*YOUR OBJECTIVE:*
From the records below, copy the lines that include "loops".

═══ RECORDS PROVIDED

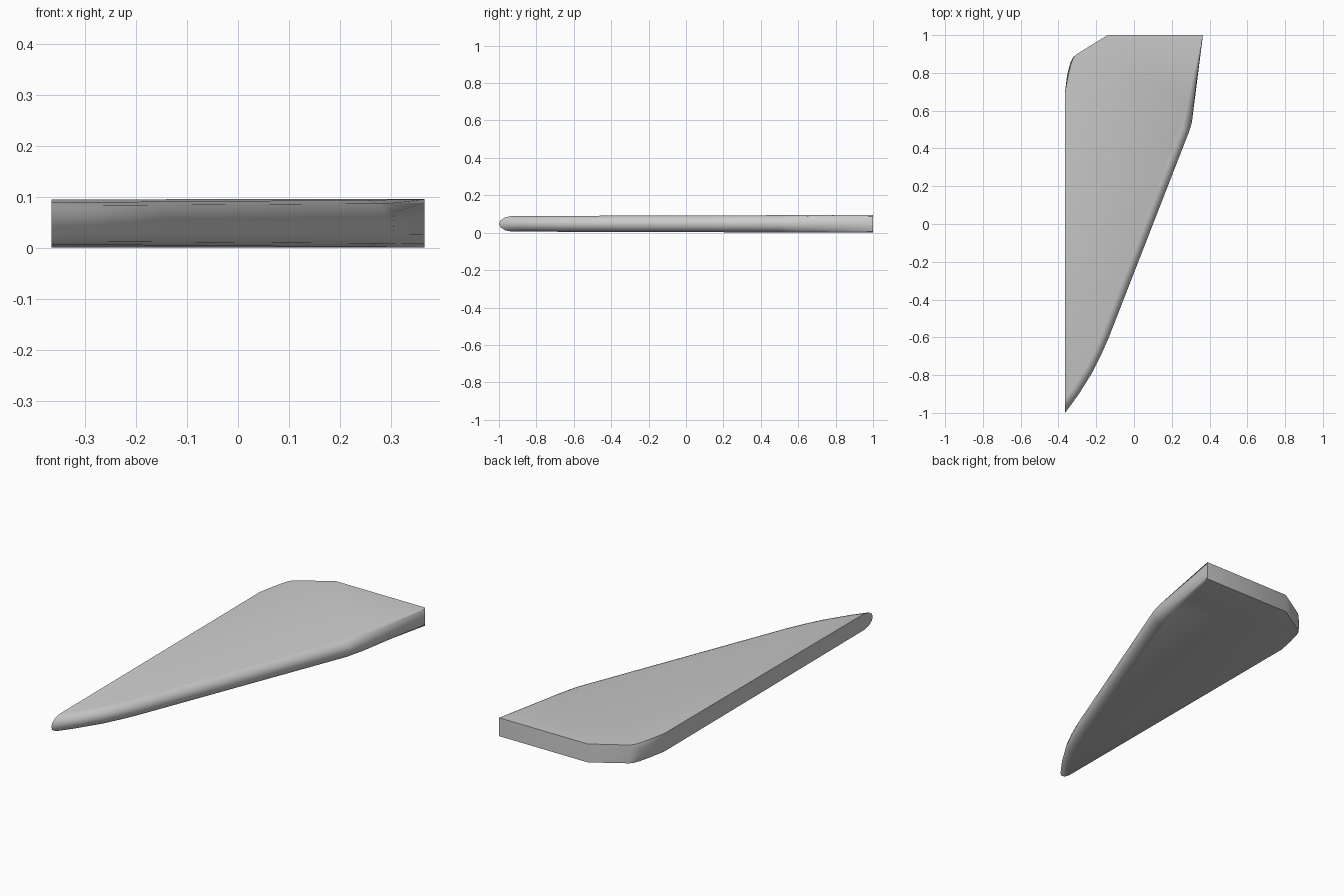
import bpy, bmesh

if "Cube" in bpy.data.objects:
    bpy.data.objects.remove(bpy.data.objects["Cube"])

# Plan outline at mid thickness: (x, y, inset_x, inset_y); the inset moves it to the flat faces
OUTLINE = [
    (-0.365, -1.0, 0, 0.07), (-0.295, -0.905, -0.036, 0.022),
    (-0.22, -0.785, -0.036, 0.02), (-0.175, -0.695, -0.036, 0.017),
    (-0.135, -0.605, -0.037, 0.015), (0.292, 0.49, -0.037, 0.014),
    (0.306, 0.535, -0.02, 0.11), (0.365, 1.0, 0, 0),
    (-0.14, 1.0, 0, 0), (-0.305, 0.898, 0, 0),
    (-0.323, 0.882, 0.003, -0.002), (-0.337, 0.855, 0.006, -0.002),
    (-0.354, 0.79, 0.007, 0), (-0.365, 0.70, 0, 0),
]
# Edge section: (height from middle, share of inset)
SECTION = [(-1, 1), (-0.85, 0.5), (-0.45, 0.12), (0, 0),
           (0.45, 0.12), (0.85, 0.5), (1, 1)]
MID = 0.0475


def half_thickness(y):
    return MID - 0.003 * (1 - y)


bm = bmesh.new()
rings = []
for h, s in SECTION:
    ring = []
    for x, y, dx, dy in OUTLINE:
        px, py = x + s * dx, y + s * dy
        ring.append(bm.verts.new((px, py, MID + h * half_thickness(py))))
    rings.append(ring)

# Rounded rim, then flat upper and lower faces
n = len(OUTLINE)
for lo, hi in zip(rings, rings[1:]):
    for i in range(n):
        j = (i + 1) % n
        bm.faces.new((lo[i], lo[j], hi[j], hi[i]))
bm.faces.new(rings[-1])
bm.faces.new(rings[0][::-1])
bmesh.ops.recalc_face_normals(bm, faces=bm.faces)

mesh = bpy.data.meshes.new("fin_blade")
bm.to_mesh(mesh)
bm.free()
fin = bpy.data.objects.new("fin_blade", mesh)
bpy.context.collection.objects.link(fin)
bpy.context.view_layer.objects.active = fin
fin.select_set(True)
bpy.ops.object.shade_smooth_by_angle(angle=0.6)
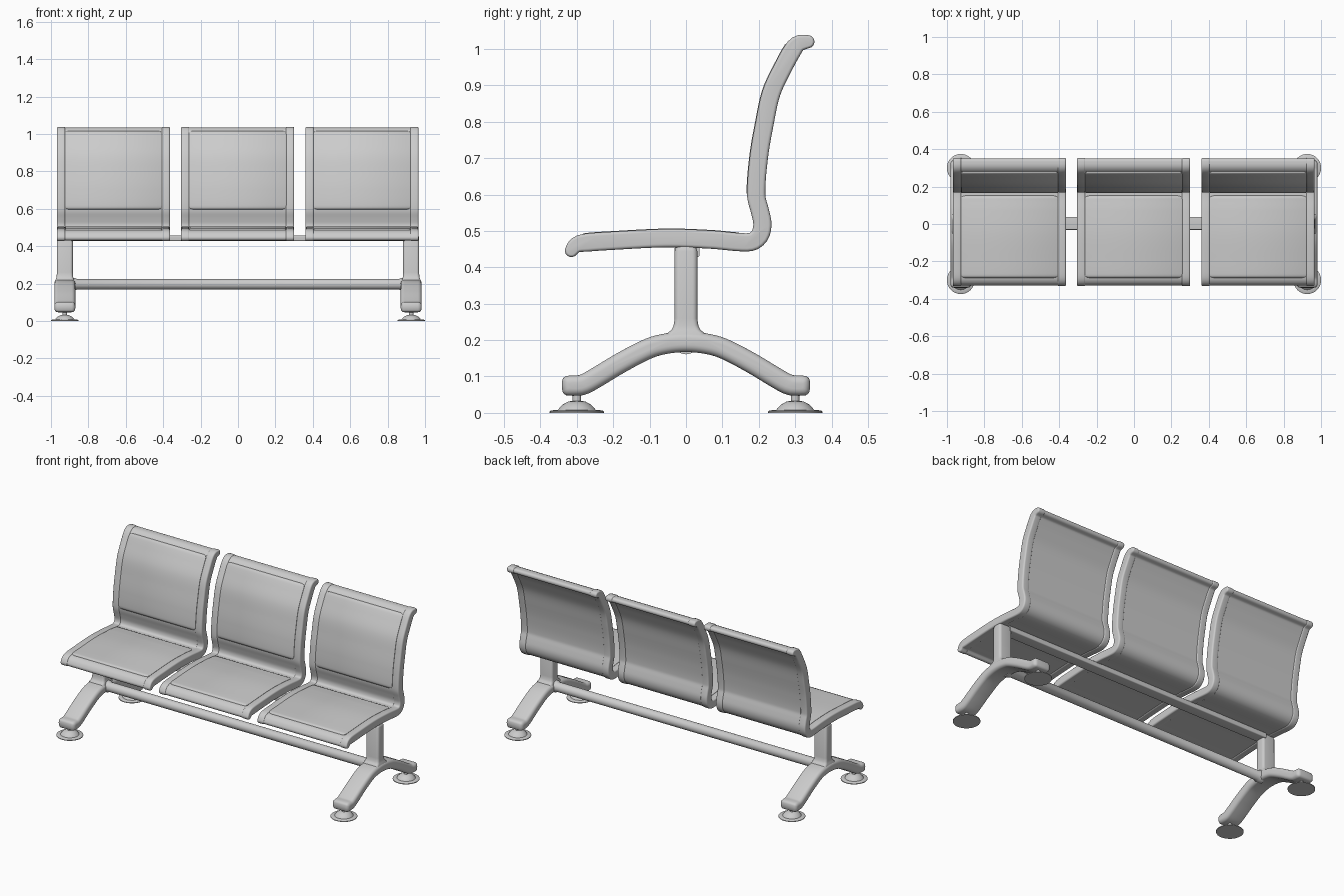
import bpy, bmesh, math
from mathutils import Vector

if "Cube" in bpy.data.objects:
    bpy.data.objects.remove(bpy.data.objects["Cube"])


def loft(name, rings, angle=40):
    """Skin a list of equal-length closed rings and cap both ends."""
    bm = bmesh.new()
    loops = [[bm.verts.new(p) for p in ring] for ring in rings]
    for a, b in zip(loops, loops[1:]):
        n = len(a)
        for i in range(n):
            j = (i + 1) % n
            bm.faces.new((a[i], a[j], b[j], b[i]))
    bm.faces.new(loops[0])
    bm.faces.new(loops[-1])
    bmesh.ops.recalc_face_normals(bm, faces=bm.faces)
    mesh = bpy.data.meshes.new(name)
    bm.to_mesh(mesh)
    bm.free()
    ob = bpy.data.objects.new(name, mesh)
    bpy.context.collection.objects.link(ob)
    bpy.ops.object.select_all(action='DESELECT')
    ob.select_set(True)
    bpy.context.view_layer.objects.active = ob
    bpy.ops.object.shade_smooth_by_angle(angle=math.radians(angle))
    return ob


def sample(knots, first, last, step):
    """Smooth curve through (y, z) knots; returns (point, normal) pairs."""
    k = [Vector(p) for p in knots]
    t = [0.0]
    for a, b in zip(k, k[1:]):
        t.append(t[-1] + (b - a).length)
    m = []
    for i in range(len(k)):
        lo, hi = max(i - 1, 0), min(i + 1, len(k) - 1)
        m.append((k[hi] - k[lo]) / (t[hi] - t[lo]))
    n = max(2, round((t[last] - t[first]) / step))
    pts = []
    for q in range(n + 1):
        s = t[first] + (t[last] - t[first]) * q / n
        i = max(j for j in range(len(k) - 1) if t[j] <= s + 1e-9)
        d = t[i + 1] - t[i]
        u = (s - t[i]) / d
        pts.append(k[i] * (2*u**3 - 3*u**2 + 1) + m[i] * d * (u**3 - 2*u**2 + u)
                   + k[i + 1] * (3*u**2 - 2*u**3) + m[i + 1] * d * (u**3 - u**2))
    out = []
    for i, p in enumerate(pts):
        d = (pts[min(i + 1, n)] - pts[max(i - 1, 0)]).normalized()
        out.append((p, Vector((-d.y, d.x))))
    return out


def outline(path, h, taper, power):
    """Closed outline around a path, with rounded end caps."""
    n = len(path) - 1

    def half(i):
        return h * (1 - taper * max(0, 1 - min(i, n - i) / 6) ** 2)

    def cap(i, sign):
        p, nm = path[i]
        d = Vector((nm.y, -nm.x)) * sign
        res = []
        for s in range(1, 8):
            a = math.pi * s / 8
            c = math.cos(a)
            across = math.copysign(abs(c) ** power, c) if abs(c) > 1e-6 else 0
            res.append(p + half(i) * (nm * sign * across + d * math.sin(a) ** power))
        return res

    left = [p + nm * half(i) for i, (p, nm) in enumerate(path)]
    right = [p - nm * half(i) for i, (p, nm) in enumerate(path)]
    return left + cap(n, 1) + right[::-1] + cap(0, -1)


def ribbon(name, path, x, w, h, r, taper=0.0, power=1.0):
    """Sweep an outline across x with edges rounded by r."""
    steps = [0] if r == 0 else [math.pi / 2 * s / 5 for s in range(6)]
    prof = [(w - r + r * math.sin(a), h - r + r * math.cos(a)) for a in steps]
    prof = [(-a, b) for a, b in reversed(prof)] + prof
    return loft(name, [[(x + dx, p.x, p.y) for p in outline(path, hh, taper, power)]
                       for dx, hh in prof])


def pad(name, path, x, w, top):
    """Thin cushion lying on the sitting side, with rounded corners."""
    r = 0.02
    dist = [0.0]
    for (a, _), (b, _) in zip(path, path[1:]):
        dist.append(dist[-1] + (b - a).length)
    rings = []
    for (p, nm), s in zip(path, dist):
        e = min(s, dist[-1] - s)
        ww = w - r + math.sqrt(max(0, r * r - max(0, r - e) ** 2))
        hh = top - 0.004 * max(0, 1 - e / 0.006)
        sec = [(-ww, 0.01), (-ww, hh - 0.003), (-ww + 0.005, hh),
               (ww - 0.005, hh), (ww, hh - 0.003), (ww, 0.01)]
        rings.append([(x + dx, *(p + nm * o)) for dx, o in sec])
    return loft(name, rings)


def lathe(name, x, y, prof, n=32):
    return loft(name, [[(x + r * math.cos(2 * math.pi * i / n),
                         y + r * math.sin(2 * math.pi * i / n), z)
                        for i in range(n)] for r, z in prof])


def round_rect(hx, hy, r, n=5):
    pts = []
    for q, (sx, sy) in enumerate(((1, 1), (-1, 1), (-1, -1), (1, -1))):
        for i in range(n + 1):
            a = math.pi / 2 * (q + i / n)
            pts.append((sx * (hx - r) + r * math.cos(a), sy * (hy - r) + r * math.sin(a)))
    return pts


# Seat side profile (y, z), front lip to top of the backrest
SEAT = [(-.315, .446), (-.304, .460), (-.285, .4665), (-.2, .473), (-.05, .480),
        (.07, .476), (.15, .469), (.183, .471), (.203, .488), (.210, .518),
        (.203, .555), (.193, .597), (.2, .7), (.215, .79), (.235, .88),
        (.27, .955), (.298, 1.004), (.312, 1.016), (.335, 1.02)]
seat_path = sample(SEAT, 0, 18, 0.01)
seat_pad_path = sample(SEAT, 2, 6, 0.004)
back_pad_path = sample(SEAT, 11, 16, 0.004)

# Three seats: shell, two side rails, two pads
for i, x in enumerate((-0.666, -0.002, 0.663), 1):
    ribbon(f"seat_shell_{i}", seat_path, x, 0.265, 0.021, 0, taper=0.28)
    for side, sx in (("left", -1), ("right", 1)):
        ribbon(f"seat_rail_{side}_{i}", seat_path, x + sx * 0.28, 0.0225, 0.025, 0.009, taper=0.28)
    pad(f"seat_pad_{i}", seat_pad_path, x, 0.26, 0.0265)
    pad(f"back_pad_{i}", back_pad_path, x, 0.26, 0.0265)

# Arched legs, posts and feet at both ends
ARCH = [(-.313, .075), (-.285, .077), (-.25, .095), (-.18, .137), (-.1, .178), (-.05, .191)]
ARCH += [(0, .195)] + [(-y, z) for y, z in reversed(ARCH)]
arch_path = sample(ARCH, 0, len(ARCH) - 1, 0.012)
POST = [(.19, .052, .062), (.218, .05, .052), (.228, .046, .04), (.24, .0435, .034),
        (.26, .0425, .031), (.445, .0425, .031), (.453, .040, .028), (.457, .036, .024)]
for side, x in (("left", -0.926), ("right", 0.926)):
    ribbon(f"arched_leg_{side}", arch_path, x, 0.056, 0.028, 0.02, power=0.6)
    loft(f"post_{side}", [[(x + a, b, z) for a, b in round_rect(hx, hy, 0.014)]
                          for z, hx, hy in POST])
    for end, y in (("front", -0.3), ("back", 0.3)):
        lathe(f"foot_{end}_{side}", x, y,
              [(.0745, 0), (.0745, .004), (.07, .007), (.052, .008), (.047, .015),
               (.037, .024), (.024, .031), (.012, .033), (.012, .06)])

# Upper box beam and lower round tube
loft("upper_beam", [[(x, y + 0.003, 0.443 + z) for y, z in round_rect(0.034, 0.015, 0.006)]
                    for x in (-0.9, 0.9)])
loft("lower_tube", [[(x, r * math.cos(2 * math.pi * i / 32), 0.197 + r * math.sin(2 * math.pi * i / 32))
                     for i in range(32)]
                    for x, r in ((-.9, .036), (-.872, .034), (-.862, .028),
                                 (.862, .028), (.872, .034), (.9, .036))])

══════

*EXERCISE ANSWER:*
    loops = [[bm.verts.new(p) for p in ring] for ring in rings]
    for a, b in zip(loops, loops[1:]):
    bm.faces.new(loops[0])
    bm.faces.new(loops[-1])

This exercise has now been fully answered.